The focus throughout the weekend were the members of different religious Orders – Franciscans, Carmelites, Dominicans, Jesuits, Benedictines, Presentation Brothers, Poor Clares and others, who led talks and workshops but also simply met and talked to anyone and everyone. There were also numbers of diocesan clergy and Vocations Directors. A young Sister of the Franciscans of the Renewal, Sister Kirstin Holum, a former Olympic speed-skater gave a powerful testimony. Dominicans from Oxford, Benedictines from Worth, and Poor Clares from Sussex were among those leading discussions. During the free time in the Saturday afternoon, a great crowd joined in a Rosary Walk with Marian hymns.

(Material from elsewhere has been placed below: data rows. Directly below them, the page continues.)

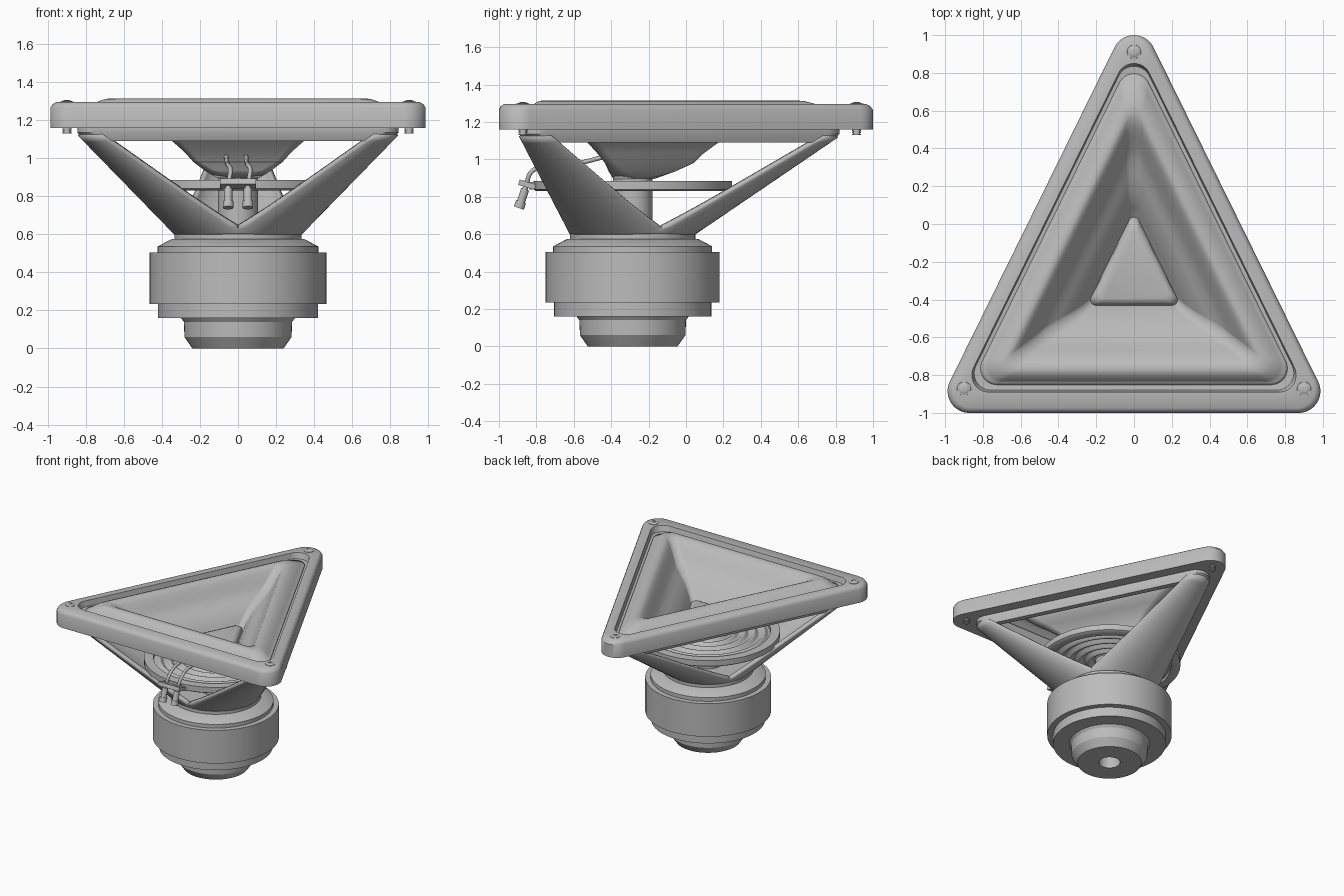
import bpy, bmesh, math
from mathutils import Vector

cube = bpy.data.objects.get("Cube")
if cube:
    bpy.data.objects.remove(cube, do_unlink=True)

GREY = (0.5, 0.5, 0.5, 1)
mat = bpy.data.materials.new("plain grey")
mat.use_nodes = True
mat.diffuse_color = GREY
mat.node_tree.nodes["Principled BSDF"].inputs["Base Color"].default_value = GREY

SLOPE = 2.03                      # steepness of the long triangle sides
TILT = math.atan2(1, SLOPE)
ARCS = [(-math.pi / 2, TILT), (TILT, math.pi - TILT), (math.pi - TILT, 1.5 * math.pi)]
STEPS = 20
CY = -0.285                       # centre line of the round parts


def finish(name, bm, thickness=0, angle=35):
    bmesh.ops.remove_doubles(bm, verts=bm.verts, dist=0.0002)
    bmesh.ops.recalc_face_normals(bm, faces=bm.faces)
    mesh = bpy.data.meshes.new(name)
    bm.to_mesh(mesh)
    bm.free()
    mesh.materials.append(mat)
    ob = bpy.data.objects.new(name, mesh)
    bpy.context.collection.objects.link(ob)
    if thickness:
        mod = ob.modifiers.new("thickness", 'SOLIDIFY')
        mod.thickness = thickness
        mod.offset = 0
    bpy.ops.object.select_all(action='DESELECT')
    ob.select_set(True)
    bpy.context.view_layer.objects.active = ob
    bpy.ops.object.shade_smooth_by_angle(angle=math.radians(angle))
    return ob


def cores(y0, y1, r):
    """Centres of the three rounded corners of a triangle spanning y0..y1."""
    x = (y1 - y0 - 2 * r) / SLOPE
    return [Vector((x, y0 + r, 0)), Vector((0, y1 - r, 0)), Vector((-x, y0 + r, 0))]


def arc(centre, r, z, a, b):
    angles = [a + (b - a) * i / STEPS for i in range(STEPS + 1)]
    return [centre + Vector((r * math.cos(t), r * math.sin(t), z)) for t in angles]


def ring(y0, y1, r, z):
    return [p for c, (a, b) in zip(cores(y0, y1, r), ARCS) for p in arc(c, r, z, a, b)]


def skin(bm, rows, wrap):
    grid = [[bm.verts.new(p) for p in row] for row in rows]
    for low, high in zip(grid, grid[1:]):
        n = len(low)
        for i in range(n if wrap else n - 1):
            j = (i + 1) % n
            bm.faces.new((low[i], low[j], high[j], high[i]))
    return grid


def loft(name, sections, closed=False, caps=False, thickness=0, angle=35):
    bm = bmesh.new()
    rows = [ring(*s) for s in sections]
    grid = skin(bm, rows + rows[:1] if closed else rows, True)
    if caps:
        bm.faces.new(grid[0])
        bm.faces.new(grid[-1])
    return finish(name, bm, thickness, angle)


def turned(name, profile, **kw):
    return loft(name, [(CY - r, CY + r, r, z) for r, z in profile], **kw)


def rod(name, a, b, r1, r2=None, sides=20):
    a, b = Vector(a), Vector(b)
    bm = bmesh.new()
    bmesh.ops.create_cone(bm, cap_ends=True, segments=sides, radius1=r1,
                          radius2=r1 if r2 is None else r2, depth=(b - a).length)
    ob = finish(name, bm)
    ob.location = (a + b) / 2
    ob.rotation_euler = (b - a).to_track_quat('Z', 'Y').to_euler()
    return ob


def box(name, centre, size, rot=(0, 0, 0)):
    bm = bmesh.new()
    bmesh.ops.create_cube(bm, size=1)
    bmesh.ops.scale(bm, vec=size, verts=bm.verts)
    ob = finish(name, bm)
    ob.location, ob.rotation_euler = centre, rot
    return ob


# Triangular mounting frame with a stepped inner lip
loft("mounting_frame", [
    (-1, 1, 0.115, 1.16), (-1, 1, 0.115, 1.265), (-0.99, 0.985, 0.11, 1.285),
    (-0.975, 0.965, 0.1, 1.295), (-0.89, 0.85, 0.09, 1.295), (-0.88, 0.835, 0.09, 1.25),
    (-0.82, 0.75, 0.08, 1.245), (-0.82, 0.75, 0.08, 1.16)], closed=True)

# Rim of the basket below the frame
loft("basket_rim", [
    (-0.89, 0.82, 0.1, 1.165), (-0.89, 0.82, 0.1, 1.135), (-0.87, 0.765, 0.117, 1.09),
    (-0.83, 0.7, 0.09, 1.09), (-0.83, 0.7, 0.09, 1.165)], closed=True)

# Rolled surround flowing into the cone
loft("surround_and_cone", [
    (-0.85, 0.795, 0.085, 1.25), (-0.838, 0.775, 0.08, 1.253), (-0.825, 0.74, 0.075, 1.27),
    (-0.805, 0.68, 0.065, 1.295), (-0.785, 0.63, 0.055, 1.307), (-0.765, 0.59, 0.05, 1.31),
    (-0.74, 0.555, 0.05, 1.303), (-0.71, 0.51, 0.05, 1.28), (-0.675, 0.455, 0.05, 1.24),
    (-0.64, 0.395, 0.05, 1.195), (-0.61, 0.345, 0.05, 1.165), (-0.57, 0.27, 0.045, 1.135),
    (-0.52, 0.165, 0.04, 1.09), (-0.47, 0.09, 0.035, 1.035), (-0.43, 0.04, 0.03, 0.985),
    (-0.41, -0.06, 0.05, 0.94), (-0.385, -0.17, 0.09, 0.9)], thickness=0.01, angle=50)

# Raised cap in the middle of the cone
loft("dust_cap", [
    (-0.435, 0.04, 0.03, 0.98), (-0.425, 0.025, 0.03, 1.015), (-0.412, 0.0, 0.028, 1.03),
    (-0.395, -0.035, 0.025, 1.036)], caps=True, angle=60)

# Three tapering arms between the round base and the triangular rim
bm = bmesh.new()
BOTTOM, TOP = (CY - 0.325, CY + 0.325, 0.325, 0.61), (-0.88, 0.805, 0.095, 1.13)
for k, (a, b) in enumerate(ARCS):
    rows = []
    for s in range(25):
        t = (s / 24) ** 1.5
        y0, y1, r, z = [p + (q - p) * t for p, q in zip(BOTTOM, TOP)]
        c = cores(y0, y1, r)
        row = arc(c[k], r, z, a, b)
        lip = 0.025 + 0.035 * (1 - t) ** 6
        for other, end in ((c[k - 1], 0), (c[(k + 1) % 3], -1)):
            gap = other - c[k]
            edge = row[end] + gap.normalized() * min(lip, gap.length / 2)
            row.insert(0 if end == 0 else len(row), edge)
        rows.append(row)
    skin(bm, rows, False)
finish("basket_arms", bm, 0.03)

# Magnet, plates and bored back cover
turned("magnet_motor", [
    (0.08, 0.4), (0.08, 0), (0.24, 0), (0.282, 0.06), (0.285, 0.14), (0.3, 0.16),
    (0.42, 0.16), (0.42, 0.235), (0.465, 0.235), (0.465, 0.505), (0.425, 0.505),
    (0.425, 0.535), (0.35, 0.575), (0.335, 0.575), (0.335, 0.62)], caps=True, angle=30)

# Voice coil tube
turned("voice_coil", [(0.105, 0.61), (0.105, 0.91)], caps=True)

# Corrugated suspension disc and its outer hoop
waves = [(0.1 + 0.37 * i / 60, 0.865 + 0.014 * math.sin(i / 60 * math.tau * 5)) for i in range(61)]
turned("suspension_disc", waves, angle=60)
turned("suspension_hoop", [(0.46, 0.83), (0.515, 0.83), (0.53, 0.84), (0.53, 0.885), (0.46, 0.885)],
       closed=True)

# Frame screws with crossed slots and threaded ends
for x, y in ((0, 0.912), (0.9, -0.872), (-0.9, -0.872)):
    rod("screw_washer", (x, y, 1.29), (x, y, 1.298), 0.038, 0.036, 28)
    rod("screw_head", (x, y, 1.298), (x, y, 1.304), 0.03, 0.02, 28)
    for turn in (0.4, 0.4 + math.pi / 2):
        box("screw_cross", (x, y, 1.304), (0.03, 0.007, 0.004), (0, 0, turn))
    rod("screw_shank", (x, y, 1.13), (x, y, 1.17), 0.018)
    for i in range(3):
        z = 1.13 + i * 0.011
        rod("screw_thread", (x, y, z), (x, y, z + 0.007), 0.024)

# Terminal bar, plugs and lead wires
box("terminal_bar", (0, -0.85, 0.865), (0.19, 0.09, 0.03), (-0.3, 0, 0))
box("terminal_tab", (0, -0.8, 0.86), (0.12, 0.08, 0.04))
for x in (-0.052, 0.052):
    rod("plug_body", (x, -0.885, 0.765), (x, -0.86, 0.84), 0.022)
    rod("plug_collar", (x, -0.893, 0.74), (x, -0.882, 0.773), 0.028)
    rod("plug_neck", (x, -0.864, 0.83), (x, -0.848, 0.885), 0.015)
    curve = bpy.data.curves.new("lead_wire", 'CURVE')
    curve.dimensions = '3D'
    curve.bevel_depth = 0.012
    curve.bevel_resolution = 3
    curve.resolution_u = 8
    path = [(x, -0.855, 0.86), (x + 0.012, -0.825, 0.935), (x, -0.74, 0.965),
            (x - 0.005, -0.6, 0.975), (x - 0.01, -0.45, 1.01)]
    spline = curve.splines.new('BEZIER')
    spline.bezier_points.add(len(path) - 1)
    for point, co in zip(spline.bezier_points, path):
        point.co = co
        point.handle_left_type = point.handle_right_type = 'AUTO'
    curve.materials.append(mat)
    wire = bpy.data.objects.new("lead_wire", curve)
    bpy.context.collection.objects.link(wire)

Numbers of young people joining religious orders in Britain have risen in recent years, along with the numbers of young men entering the seminary for training for the priesthood. InVocation, with its emphasis on personal witness and shared prayer has proved an effective way of enabling young people to meet members of religious orders and to discern the reality of what a vocation means and what religious life really involves. The Festival has something of the flavour of a retreat, something of World Youth Day, something of a pilgrimage, and something of a great gathering of friends. One young man, who is joining a religious order, spoke of how the event had helped him to focus and make his decision. “I came two years running, and it was a great help in my discernment” he said. Sister Hyacinthe Defos de Pau, a Dominican sister, spoke of the enthusiasm she had encountered in leading a discussion about the Dominican life It’s wonderful – but of course it’s wonderful” she said “We know that it is – and that’s why we want to share it!”